WORK REQUIRED: Count the lines in the listing below that contain the word "True" and report that number alone.

SOURCE DATA:
***
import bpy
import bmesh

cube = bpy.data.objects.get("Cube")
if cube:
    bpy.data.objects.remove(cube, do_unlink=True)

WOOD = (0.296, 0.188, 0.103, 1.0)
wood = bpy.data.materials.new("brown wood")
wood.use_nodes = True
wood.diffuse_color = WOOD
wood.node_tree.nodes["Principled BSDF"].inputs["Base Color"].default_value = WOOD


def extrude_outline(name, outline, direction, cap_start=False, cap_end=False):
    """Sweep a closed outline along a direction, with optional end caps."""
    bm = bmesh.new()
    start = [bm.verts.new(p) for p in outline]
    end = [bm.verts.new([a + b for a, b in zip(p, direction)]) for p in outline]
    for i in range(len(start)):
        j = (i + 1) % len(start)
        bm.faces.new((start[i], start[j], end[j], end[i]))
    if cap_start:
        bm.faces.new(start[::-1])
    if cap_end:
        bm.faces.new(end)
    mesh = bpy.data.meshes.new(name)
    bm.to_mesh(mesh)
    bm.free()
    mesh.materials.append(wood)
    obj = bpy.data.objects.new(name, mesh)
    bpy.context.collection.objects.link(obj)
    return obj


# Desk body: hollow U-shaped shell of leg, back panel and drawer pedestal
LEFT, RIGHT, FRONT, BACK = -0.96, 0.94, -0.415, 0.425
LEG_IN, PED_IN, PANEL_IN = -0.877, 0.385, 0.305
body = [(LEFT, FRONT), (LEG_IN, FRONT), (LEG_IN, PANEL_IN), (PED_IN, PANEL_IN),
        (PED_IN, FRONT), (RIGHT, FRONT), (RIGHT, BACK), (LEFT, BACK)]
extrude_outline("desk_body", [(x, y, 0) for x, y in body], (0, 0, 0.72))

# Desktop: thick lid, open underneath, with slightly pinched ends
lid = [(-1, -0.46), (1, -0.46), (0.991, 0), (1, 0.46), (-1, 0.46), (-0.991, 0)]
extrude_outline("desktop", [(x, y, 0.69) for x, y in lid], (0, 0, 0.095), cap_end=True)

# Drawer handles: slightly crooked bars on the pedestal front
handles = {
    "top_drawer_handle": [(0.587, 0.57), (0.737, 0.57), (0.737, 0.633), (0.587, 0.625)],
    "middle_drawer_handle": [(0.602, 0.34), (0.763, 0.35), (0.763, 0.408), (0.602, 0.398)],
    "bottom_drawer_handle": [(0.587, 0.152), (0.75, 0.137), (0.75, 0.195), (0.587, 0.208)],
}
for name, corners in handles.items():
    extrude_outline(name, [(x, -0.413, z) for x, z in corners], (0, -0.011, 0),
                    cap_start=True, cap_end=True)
***
WRITTEN RESPONSE: 4